Saturday, October 22, 2011

In Case you Love Someone who is Really Old

I'm working an overnight shift and dispensing random advice to any readers out there. This is coming from the position of working as a CNA for the last year and a half (this chapter cannot close fast enough) while going back to school to be a RN.

Most CNA work involves the very old. I've mostly worked with rehab patients who come to our facility for a short time for physical and occupational therapy. Many had hip or knee replacements. They do not need hospital care anymore, but they aren't ready to go home and function normally yet, so they spend some time with us. But, I've also worked on our long-term care floors (read: nursing home). In either case, 99% of the patients I work with are over the age of 85.

You may have a parent, grandparent, great-grandparent, aunt or uncle out there who is such a person. If you do, this unsolicited advice is for you:

1. If you buy them clothing, make sure it is knit fabric and very stretchy. It gets very hard to move limbs around and force them into rigid shirts and pants when they reach this stage of life.

2. They are always cold. If you are thinking of a gift, I suggest a sweater or throw blanket.

3. WRITE THEM LETTERS. If I could show you how proudly these folks display correspondence from loved ones on the wall and how eager they are to tell you all about the person who wrote it, you would have already sent your letter. They love to know they aren't forgotten and to still feel a part of the family.

4. If you are sending food, check first to see what kind of diet they are on. It's a bad idea to bring someone their old favorite box of chocolates if they are now diabetic, on a puree diet for swallowing difficulty and unable to consume this tempting treat.

5. If you can, visit. Talk to the staff. Make it obvious that your loved one has loved ones, and you are watching to make sure they are taken care of properly.

1 comment:

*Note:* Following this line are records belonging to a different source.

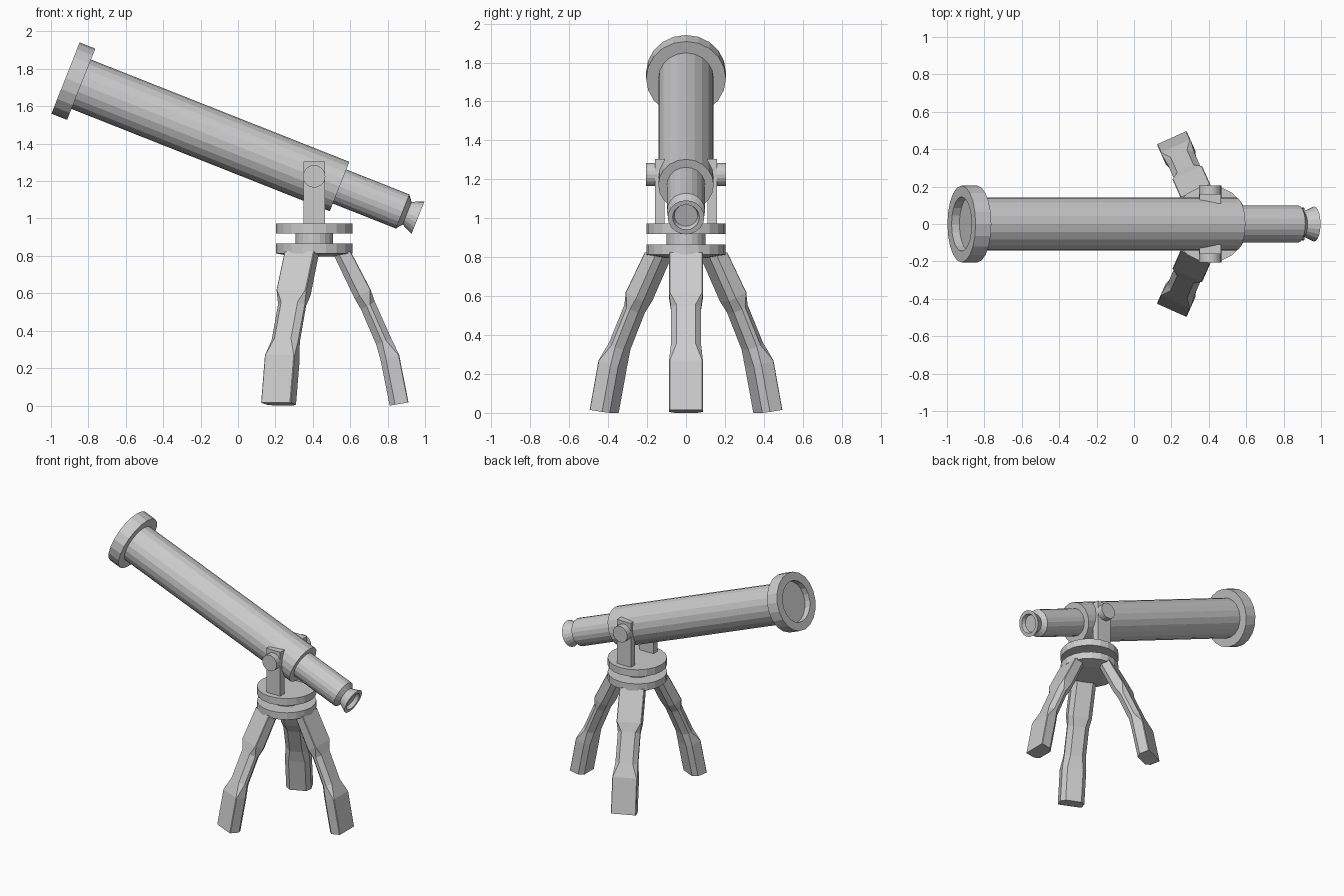
import bpy, bmesh
from math import radians, pi, cos, sin
from mathutils import Matrix, Vector

if "Cube" in bpy.data.objects:
    bpy.data.objects.remove(bpy.data.objects["Cube"])

CX = 0.407            # tripod / pivot axis
TILT = radians(21.6)  # downward tilt of the tube toward the eyepiece
SIDES = 20


def finish(name, bm, matrix=None):
    bmesh.ops.recalc_face_normals(bm, faces=bm.faces)
    if matrix:
        bm.transform(matrix)
    mesh = bpy.data.meshes.new(name)
    bm.to_mesh(mesh)
    bm.free()
    ob = bpy.data.objects.new(name, mesh)
    bpy.context.collection.objects.link(ob)
    return ob


def loft(name, rings, matrix=None):
    """Bridge equal-sized rings of points and cap both ends."""
    bm = bmesh.new()
    vs = [[bm.verts.new(p) for p in ring] for ring in rings]
    n = len(vs[0])
    for a, b in zip(vs, vs[1:]):
        for i in range(n):
            j = (i + 1) % n
            bm.faces.new((a[i], a[j], b[j], b[i]))
    bm.faces.new(vs[0][::-1])
    bm.faces.new(vs[-1])
    return finish(name, bm, matrix)


def lathe(name, profile, matrix=None, n=SIDES):
    """Revolve (radius, height) points around local z."""
    rings = [[(r * cos(2 * pi * i / n), r * sin(2 * pi * i / n), h)
              for i in range(n)] for r, h in profile]
    return loft(name, rings, matrix)


def box(name, lo, hi):
    lo, hi = Vector(lo), Vector(hi)
    bm = bmesh.new()
    bmesh.ops.create_cube(bm, size=1)
    size = hi - lo
    return finish(name, bm, Matrix.Translation((lo + hi) / 2) @ Matrix.Diagonal((*size, 1)))


# Optical tube, laid along the tilted axis from the front lens
axis = Matrix.Translation((-0.922, 0, 1.751)) @ Matrix.Rotation(pi / 2 + TILT, 4, 'Y')
lathe("front_lens_ring", [(0.145, 0.045), (0.145, 0), (0.205, 0), (0.205, 0.09), (0.13, 0.09)], axis)
lathe("main_tube", [(0.142, 0.08), (0.142, 1.576)], axis)
lathe("eyepiece_tube", [(0.098, 1.55), (0.098, 1.938), (0.065, 1.964)], axis)
lathe("eyecup", [(0.065, 1.964), (0.094, 2.027), (0.069, 2.027), (0.06, 2.0)], axis)

# Turntable on top of the tripod
base = Matrix.Translation((CX, 0, 0))
lathe("upper_plate", [(0.204, 0.92), (0.204, 0.973)], base)
lathe("plate_spacer", [(0.1, 0.86), (0.1, 0.925)], base)
lathe("lower_plate", [(0.11, 0.797), (0.204, 0.813), (0.204, 0.866)], base)

# Yoke arms and pivot bolts on both sides
for side, s in (("left", 1), ("right", -1)):
    y0, y1 = sorted((0.11 * s, 0.16 * s))
    box(side + "_yoke_arm", (CX - 0.058, y0, 0.96), (CX + 0.058, y1, 1.305))
    bolt = Matrix.Translation((CX, 0, 1.225)) @ Matrix.Rotation(-s * pi / 2, 4, 'X')
    lathe(side + "_pivot_bolt", [(0.06, 0.138), (0.06, 0.205)], bolt)

# Legs: outer (x, z), inner (x, z), half width, outer chamfer, inner chamfer
STATIONS = [
    ((0.195, 0.825), (0.10, 0.815), 0.087, 0.004, 0.03),
    ((0.302, 0.62), (0.215, 0.575), 0.087, 0.004, 0.03),
    ((0.325, 0.555), (0.25, 0.515), 0.078, 0.03, 0.035),
    ((0.412, 0.36), (0.332, 0.325), 0.078, 0.03, 0.035),
    ((0.455, 0.27), (0.356, 0.24), 0.087, 0.004, 0.03),
    ((0.505, 0.016), (0.404, 0.0), 0.087, 0.004, 0.03),
]


def leg_ring(outer, inner, w, co, ci):
    o, i = Vector((outer[0], 0, outer[1])), Vector((inner[0], 0, inner[1]))
    u = (i - o).normalized()
    half = [(o, w - co), (o + u * co, w), (i - u * ci, w), (i, w - ci)]
    return ([p + Vector((0, y, 0)) for p, y in half]
            + [p - Vector((0, y, 0)) for p, y in reversed(half)])


for name, ang in (("eyepiece_side_leg", 0), ("back_leg", 114), ("front_leg", -114)):
    loft(name, [leg_ring(*s) for s in STATIONS], base @ Matrix.Rotation(radians(ang), 4, 'Z'))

  1. I've spent a fair amount of time around elderly men and women and think this is great advice. Reaching out through any means of contact to let them know they aren't forgotten and that they are important to you can't be emphasized strongly enough. I'd say that's actually important to do for anyone we love, regardless of their age.